My dear, there is much more, but it is time for me to say goodbye. I see the corners of your mouth barely turned up in a smile. So, I believe our walk through some shared memories have pleased you. Know how much you are loved.
I took one long last look at Linda, kissed her forehead, and left the room. I walked around the hospice for a short while, noting those in rooms whose occupants were restless and alone; others openly grieving in the lounge areas; still more people who were laughing, probably over a story that was told many times at Thanksgiving dinners about the person in the room preparing to leave this life. My heart urged me to pray for each of them, but not knowing their beliefs I could not.

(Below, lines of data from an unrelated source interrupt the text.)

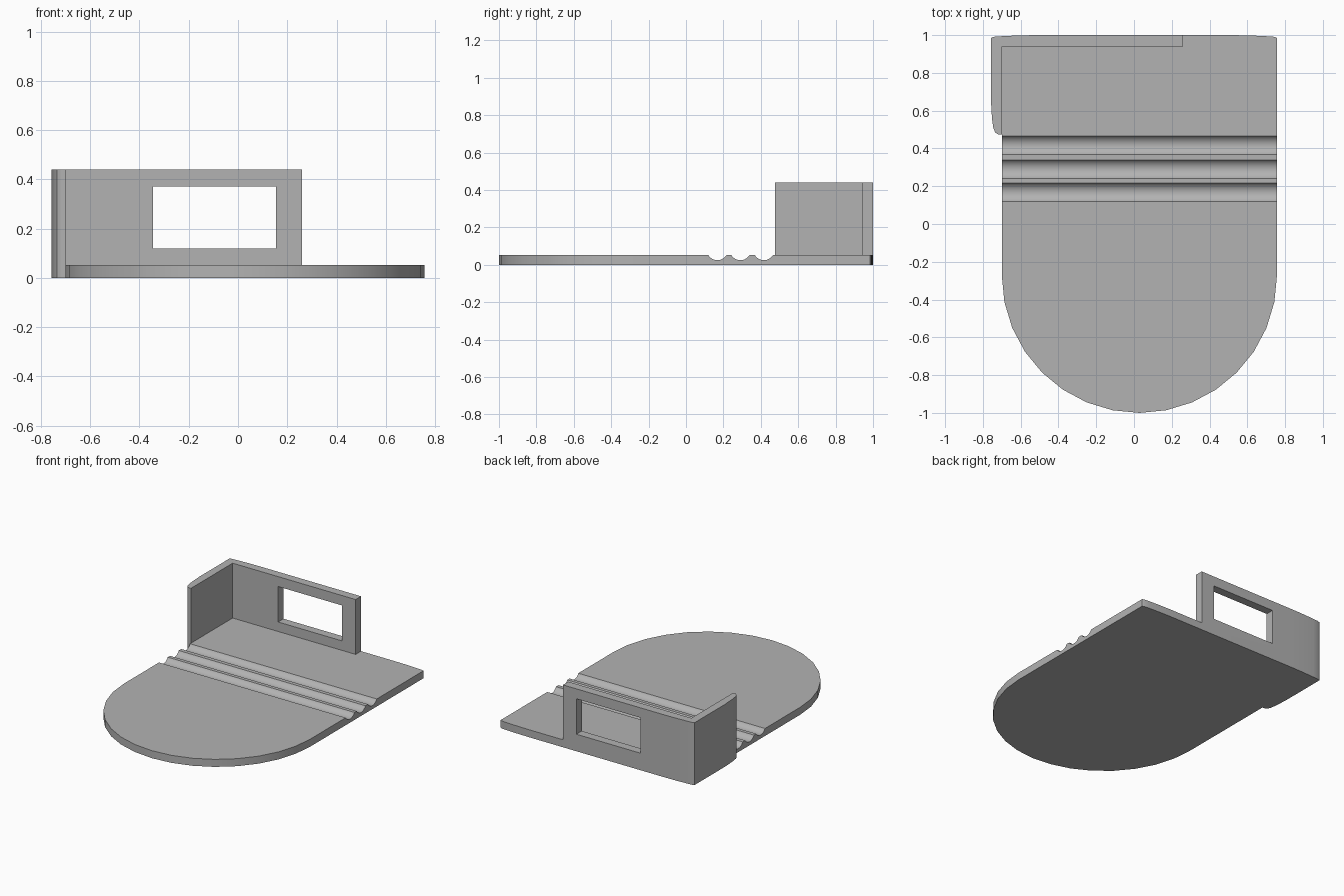
import bpy, bmesh, math

cube = bpy.data.objects.get("Cube")
if cube:
    bpy.data.objects.remove(cube)

grey = bpy.data.materials.new("plain grey")
grey.use_nodes = True
colour = (0.45, 0.45, 0.45, 1)
grey.diffuse_color = colour
grey.node_tree.nodes["Principled BSDF"].inputs["Base Color"].default_value = colour

LEFT, RIGHT, INNER = -0.757, 0.757, -0.70
THICK, HEIGHT = 0.053, 0.44


def prism(name, points, low, high, along_x=False):
    """Extrude a closed outline along z, or a y-z outline along x."""
    bm = bmesh.new()
    place = (lambda a, b, c: (c, a, b)) if along_x else (lambda a, b, c: (a, b, c))
    face = bm.faces.new([bm.verts.new(place(a, b, low)) for a, b in points])
    new = bmesh.ops.extrude_face_region(bm, geom=[face])["geom"]
    step = place(0, 0, high - low)
    bmesh.ops.translate(bm, vec=step, verts=[v for v in new if isinstance(v, bmesh.types.BMVert)])
    bmesh.ops.recalc_face_normals(bm, faces=bm.faces)
    mesh = bpy.data.meshes.new(name)
    bm.to_mesh(mesh)
    bm.free()
    mesh.materials.append(grey)
    obj = bpy.data.objects.new(name, mesh)
    bpy.context.collection.objects.link(obj)
    return obj


def combine(target, tool, operation):
    """Apply a boolean and discard the tool."""
    mod = target.modifiers.new(operation, "BOOLEAN")
    mod.operation, mod.solver, mod.object = operation, "EXACT", tool
    bpy.context.view_layer.objects.active = target
    bpy.ops.object.modifier_apply(modifier=mod.name)
    bpy.data.objects.remove(tool)


def rectangle(a0, a1, b0, b1):
    return [(a0, b0), (a1, b0), (a1, b1), (a0, b1)]


# Base plate: round front, gently eased back corner
centre, radius = (RIGHT + INNER) / 2, (RIGHT - INNER) / 2
front = [(centre - radius * math.cos(math.pi * i / 16),
          radius - 1 - radius * math.sin(math.pi * i / 16)) for i in range(17)]
corner = [(RIGHT, 0.985), (0.742, 0.991), (0.70, 0.994), (0.62, 0.998), (0.52, 1)]
plate = prism("base_plate", front + corner + [(0.1, 1), (0.1, 0.97), (INNER, 0.97)], 0, THICK)

# Three round grooves across the plate
for y in (0.168, 0.291, 0.4165):
    r = 0.057
    circle = [(y + r * math.cos(math.tau * i / 32), 0.082 + r * math.sin(math.tau * i / 32))
              for i in range(32)]
    combine(plate, prism("groove_cutter", circle, -1, 1, True), "DIFFERENCE")

# L-shaped wall with eased outer corners
back_corner = [(-x, y) for x, y in reversed(corner)]
side_end = [(LEFT, 0.65), (-0.752, 0.56), (-0.745, 0.51), (-0.735, 0.485), (-0.72, 0.475)]
inside = [(INNER, 0.475), (INNER, 0.94), (0.26, 0.94), (0.26, 1)]
wall = prism("corner_wall", back_corner + side_end + inside, 0, HEIGHT)

# Rectangular window through the back wall
window = prism("window_cutter", rectangle(-0.345, 0.155, 0.9, 1.1), 0.12, 0.37)
combine(wall, window, "DIFFERENCE")
combine(plate, wall, "UNION")
plate.name = "base_plate_with_corner_wall"

bpy.ops.object.select_all(action="DESELECT")
plate.select_set(True)
bpy.context.view_layer.objects.active = plate
bpy.ops.object.shade_smooth_by_angle(angle=math.radians(30))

These are some of Linda’s favorite images. She loved the flowers together with “Blue Ridge Mountain Spring,” and “Sky.” I present this pastiche of painterly photographs to celebrate Linda’s life with beauty and an expansive love that defies all boundaries on earth and in heaven.
I was compelled during the drive home to finally give voice to my unuttered prayer in the hospice: Father God, I pray that in all hospices and hospitals each person is anointed with your tender, merciful Grace: the sick and dying, doctors, nurses, technicians, orderlies, chaplains, volunteers, families, friends, and mourners. May they be lifted up and accept Jesus in their hearts, if they haven’t already, allowing Him to wrap them in His Eternal Love, comforting arms, and most assuredly in His peace and rest. I pray in Your Son’s name. Amen.
Once home, I randomly opened my Bible. I was not seeking anything in particular, or so I presumed. However, I landed at Psalm 103:15-17, and the reading of it brought me to the first tears of the day.
Our days on earth are like grass; like wildflowers, we bloom and die. The wind blows and we are gone — as though we had never been here. But the love of the Lord remains forever.
*I have taken poetic license and replaced “he” with “she.” I hope The Bard of Avon forgives my puckishness in this instance.